WHAT IS REQUIRED => Each line from the material with the word "rotation" in it must be copied.

PROVIDED INFORMATION =>
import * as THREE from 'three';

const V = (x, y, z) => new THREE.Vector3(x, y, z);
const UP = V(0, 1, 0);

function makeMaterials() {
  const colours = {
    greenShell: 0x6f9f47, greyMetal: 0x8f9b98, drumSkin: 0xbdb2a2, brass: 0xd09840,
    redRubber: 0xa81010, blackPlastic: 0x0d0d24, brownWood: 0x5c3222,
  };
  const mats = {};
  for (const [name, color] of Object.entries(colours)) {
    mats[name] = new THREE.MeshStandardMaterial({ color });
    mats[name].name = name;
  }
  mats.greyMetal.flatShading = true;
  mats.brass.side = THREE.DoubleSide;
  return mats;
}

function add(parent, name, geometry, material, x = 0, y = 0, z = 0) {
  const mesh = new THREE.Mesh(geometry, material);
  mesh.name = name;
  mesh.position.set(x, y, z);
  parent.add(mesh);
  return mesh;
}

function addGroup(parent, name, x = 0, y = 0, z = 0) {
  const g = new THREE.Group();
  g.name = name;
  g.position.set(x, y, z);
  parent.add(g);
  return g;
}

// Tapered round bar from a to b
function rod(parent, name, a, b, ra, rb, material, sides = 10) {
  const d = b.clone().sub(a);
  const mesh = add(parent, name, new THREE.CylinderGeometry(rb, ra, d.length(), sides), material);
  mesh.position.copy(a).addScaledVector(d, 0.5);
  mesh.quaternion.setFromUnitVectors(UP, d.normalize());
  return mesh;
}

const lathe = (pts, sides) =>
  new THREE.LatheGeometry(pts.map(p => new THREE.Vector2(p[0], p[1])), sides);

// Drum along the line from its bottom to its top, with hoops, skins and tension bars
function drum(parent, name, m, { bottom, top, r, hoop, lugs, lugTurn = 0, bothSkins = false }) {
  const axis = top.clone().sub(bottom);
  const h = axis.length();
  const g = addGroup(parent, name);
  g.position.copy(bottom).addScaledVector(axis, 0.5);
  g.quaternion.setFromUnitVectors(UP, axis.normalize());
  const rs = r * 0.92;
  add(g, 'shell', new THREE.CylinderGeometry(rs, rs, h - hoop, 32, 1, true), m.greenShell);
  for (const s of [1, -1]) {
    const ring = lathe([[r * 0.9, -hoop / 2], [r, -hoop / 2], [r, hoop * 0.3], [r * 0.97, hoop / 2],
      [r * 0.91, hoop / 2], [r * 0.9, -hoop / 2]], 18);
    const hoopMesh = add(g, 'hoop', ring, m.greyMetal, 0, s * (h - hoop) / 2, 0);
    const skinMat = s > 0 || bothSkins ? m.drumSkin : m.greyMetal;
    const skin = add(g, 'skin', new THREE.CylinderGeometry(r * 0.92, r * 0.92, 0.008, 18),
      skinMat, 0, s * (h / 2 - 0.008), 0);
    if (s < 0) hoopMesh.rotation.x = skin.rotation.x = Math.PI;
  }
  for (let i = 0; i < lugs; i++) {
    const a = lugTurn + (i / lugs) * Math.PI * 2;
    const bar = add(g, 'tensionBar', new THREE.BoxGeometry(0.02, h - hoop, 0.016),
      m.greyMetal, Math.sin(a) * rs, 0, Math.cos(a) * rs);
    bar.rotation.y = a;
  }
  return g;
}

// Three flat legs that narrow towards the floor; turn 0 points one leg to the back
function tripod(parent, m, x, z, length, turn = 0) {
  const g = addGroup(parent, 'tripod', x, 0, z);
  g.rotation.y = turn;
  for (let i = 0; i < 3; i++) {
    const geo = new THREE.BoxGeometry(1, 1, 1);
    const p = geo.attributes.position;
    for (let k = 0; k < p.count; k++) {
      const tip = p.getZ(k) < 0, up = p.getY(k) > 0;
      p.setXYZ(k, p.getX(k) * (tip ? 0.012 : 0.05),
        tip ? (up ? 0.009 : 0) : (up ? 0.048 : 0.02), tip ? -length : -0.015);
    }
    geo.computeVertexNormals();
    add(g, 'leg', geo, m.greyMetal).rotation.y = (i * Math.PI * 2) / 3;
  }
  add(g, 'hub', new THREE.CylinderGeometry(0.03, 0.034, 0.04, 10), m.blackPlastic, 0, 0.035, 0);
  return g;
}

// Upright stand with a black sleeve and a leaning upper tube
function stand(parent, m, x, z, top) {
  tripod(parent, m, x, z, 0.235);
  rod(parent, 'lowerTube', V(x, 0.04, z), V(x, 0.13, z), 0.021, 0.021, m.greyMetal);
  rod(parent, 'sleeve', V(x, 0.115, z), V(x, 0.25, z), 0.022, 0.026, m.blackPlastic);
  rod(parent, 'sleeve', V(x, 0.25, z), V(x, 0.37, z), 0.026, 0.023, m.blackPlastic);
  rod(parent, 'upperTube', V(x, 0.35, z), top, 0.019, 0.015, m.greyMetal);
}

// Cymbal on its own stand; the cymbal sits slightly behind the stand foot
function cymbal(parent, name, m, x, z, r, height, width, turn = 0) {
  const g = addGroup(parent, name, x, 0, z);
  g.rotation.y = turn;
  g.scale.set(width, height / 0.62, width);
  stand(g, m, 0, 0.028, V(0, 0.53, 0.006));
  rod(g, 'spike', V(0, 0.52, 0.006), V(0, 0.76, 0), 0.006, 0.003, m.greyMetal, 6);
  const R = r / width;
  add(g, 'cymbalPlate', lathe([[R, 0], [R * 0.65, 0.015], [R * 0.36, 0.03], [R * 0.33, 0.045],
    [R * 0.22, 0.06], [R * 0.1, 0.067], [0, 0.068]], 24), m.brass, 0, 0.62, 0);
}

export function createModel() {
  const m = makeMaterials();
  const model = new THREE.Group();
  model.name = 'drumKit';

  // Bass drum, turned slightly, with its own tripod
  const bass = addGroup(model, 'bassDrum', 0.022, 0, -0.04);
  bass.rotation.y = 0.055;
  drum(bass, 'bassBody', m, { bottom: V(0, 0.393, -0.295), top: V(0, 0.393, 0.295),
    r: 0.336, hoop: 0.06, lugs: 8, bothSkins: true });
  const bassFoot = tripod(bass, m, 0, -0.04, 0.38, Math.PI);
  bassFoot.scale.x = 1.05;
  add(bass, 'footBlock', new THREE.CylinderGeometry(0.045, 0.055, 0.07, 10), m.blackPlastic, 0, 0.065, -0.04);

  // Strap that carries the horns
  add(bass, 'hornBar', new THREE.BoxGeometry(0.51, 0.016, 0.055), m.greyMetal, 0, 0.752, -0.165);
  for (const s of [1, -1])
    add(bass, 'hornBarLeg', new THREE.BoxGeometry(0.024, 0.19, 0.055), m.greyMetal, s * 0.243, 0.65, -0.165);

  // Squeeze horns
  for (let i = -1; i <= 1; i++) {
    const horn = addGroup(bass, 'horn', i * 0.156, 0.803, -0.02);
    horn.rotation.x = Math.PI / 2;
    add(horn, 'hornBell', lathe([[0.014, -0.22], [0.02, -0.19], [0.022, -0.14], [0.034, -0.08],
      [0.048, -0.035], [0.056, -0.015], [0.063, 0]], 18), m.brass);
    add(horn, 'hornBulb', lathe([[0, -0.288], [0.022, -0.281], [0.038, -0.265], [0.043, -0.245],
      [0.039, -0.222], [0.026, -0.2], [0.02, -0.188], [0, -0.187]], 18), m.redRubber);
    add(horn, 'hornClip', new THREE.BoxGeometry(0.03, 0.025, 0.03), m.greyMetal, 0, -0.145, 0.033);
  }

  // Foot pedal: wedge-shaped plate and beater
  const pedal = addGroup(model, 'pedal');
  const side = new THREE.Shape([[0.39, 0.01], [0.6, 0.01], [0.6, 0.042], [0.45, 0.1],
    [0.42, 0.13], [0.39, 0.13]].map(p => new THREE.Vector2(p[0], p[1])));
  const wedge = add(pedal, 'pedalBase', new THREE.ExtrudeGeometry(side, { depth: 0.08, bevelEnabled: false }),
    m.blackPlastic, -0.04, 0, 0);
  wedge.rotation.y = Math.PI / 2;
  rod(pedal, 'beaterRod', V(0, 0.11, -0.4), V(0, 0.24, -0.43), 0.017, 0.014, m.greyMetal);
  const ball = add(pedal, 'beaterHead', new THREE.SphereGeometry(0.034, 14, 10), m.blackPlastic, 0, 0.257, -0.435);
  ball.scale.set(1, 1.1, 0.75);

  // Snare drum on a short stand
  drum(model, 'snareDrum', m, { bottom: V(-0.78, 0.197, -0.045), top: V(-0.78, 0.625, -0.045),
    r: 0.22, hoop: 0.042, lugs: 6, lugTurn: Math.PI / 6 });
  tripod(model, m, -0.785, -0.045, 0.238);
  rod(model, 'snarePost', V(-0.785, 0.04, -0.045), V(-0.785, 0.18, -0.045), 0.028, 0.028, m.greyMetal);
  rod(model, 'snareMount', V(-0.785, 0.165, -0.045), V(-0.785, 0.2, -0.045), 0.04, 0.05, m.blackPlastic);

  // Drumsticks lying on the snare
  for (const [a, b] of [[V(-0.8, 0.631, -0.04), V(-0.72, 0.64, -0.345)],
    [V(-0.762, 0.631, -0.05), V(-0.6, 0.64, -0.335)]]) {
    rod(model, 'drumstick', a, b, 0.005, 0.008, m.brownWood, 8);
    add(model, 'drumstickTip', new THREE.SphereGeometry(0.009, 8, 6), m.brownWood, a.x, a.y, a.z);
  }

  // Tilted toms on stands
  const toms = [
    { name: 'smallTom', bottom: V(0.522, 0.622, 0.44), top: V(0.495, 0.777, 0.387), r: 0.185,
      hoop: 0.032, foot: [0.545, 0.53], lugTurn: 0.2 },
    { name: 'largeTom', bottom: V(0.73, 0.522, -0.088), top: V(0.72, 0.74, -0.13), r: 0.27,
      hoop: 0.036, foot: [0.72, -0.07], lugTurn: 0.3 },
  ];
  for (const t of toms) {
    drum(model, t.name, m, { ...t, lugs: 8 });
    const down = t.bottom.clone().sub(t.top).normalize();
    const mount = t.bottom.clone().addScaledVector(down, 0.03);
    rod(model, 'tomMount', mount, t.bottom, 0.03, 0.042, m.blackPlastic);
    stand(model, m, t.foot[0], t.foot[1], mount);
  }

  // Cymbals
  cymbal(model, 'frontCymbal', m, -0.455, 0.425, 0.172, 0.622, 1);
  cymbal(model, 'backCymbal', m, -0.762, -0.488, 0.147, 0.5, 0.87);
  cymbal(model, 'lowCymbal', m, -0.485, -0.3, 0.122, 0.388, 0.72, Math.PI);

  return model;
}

ANSWER BOX =>
    if (s < 0) hoopMesh.rotation.x = skin.rotation.x = Math.PI;
    bar.rotation.y = a;
  g.rotation.y = turn;
    add(g, 'leg', geo, m.greyMetal).rotation.y = (i * Math.PI * 2) / 3;
  g.rotation.y = turn;
  bass.rotation.y = 0.055;
    horn.rotation.x = Math.PI / 2;
  wedge.rotation.y = Math.PI / 2;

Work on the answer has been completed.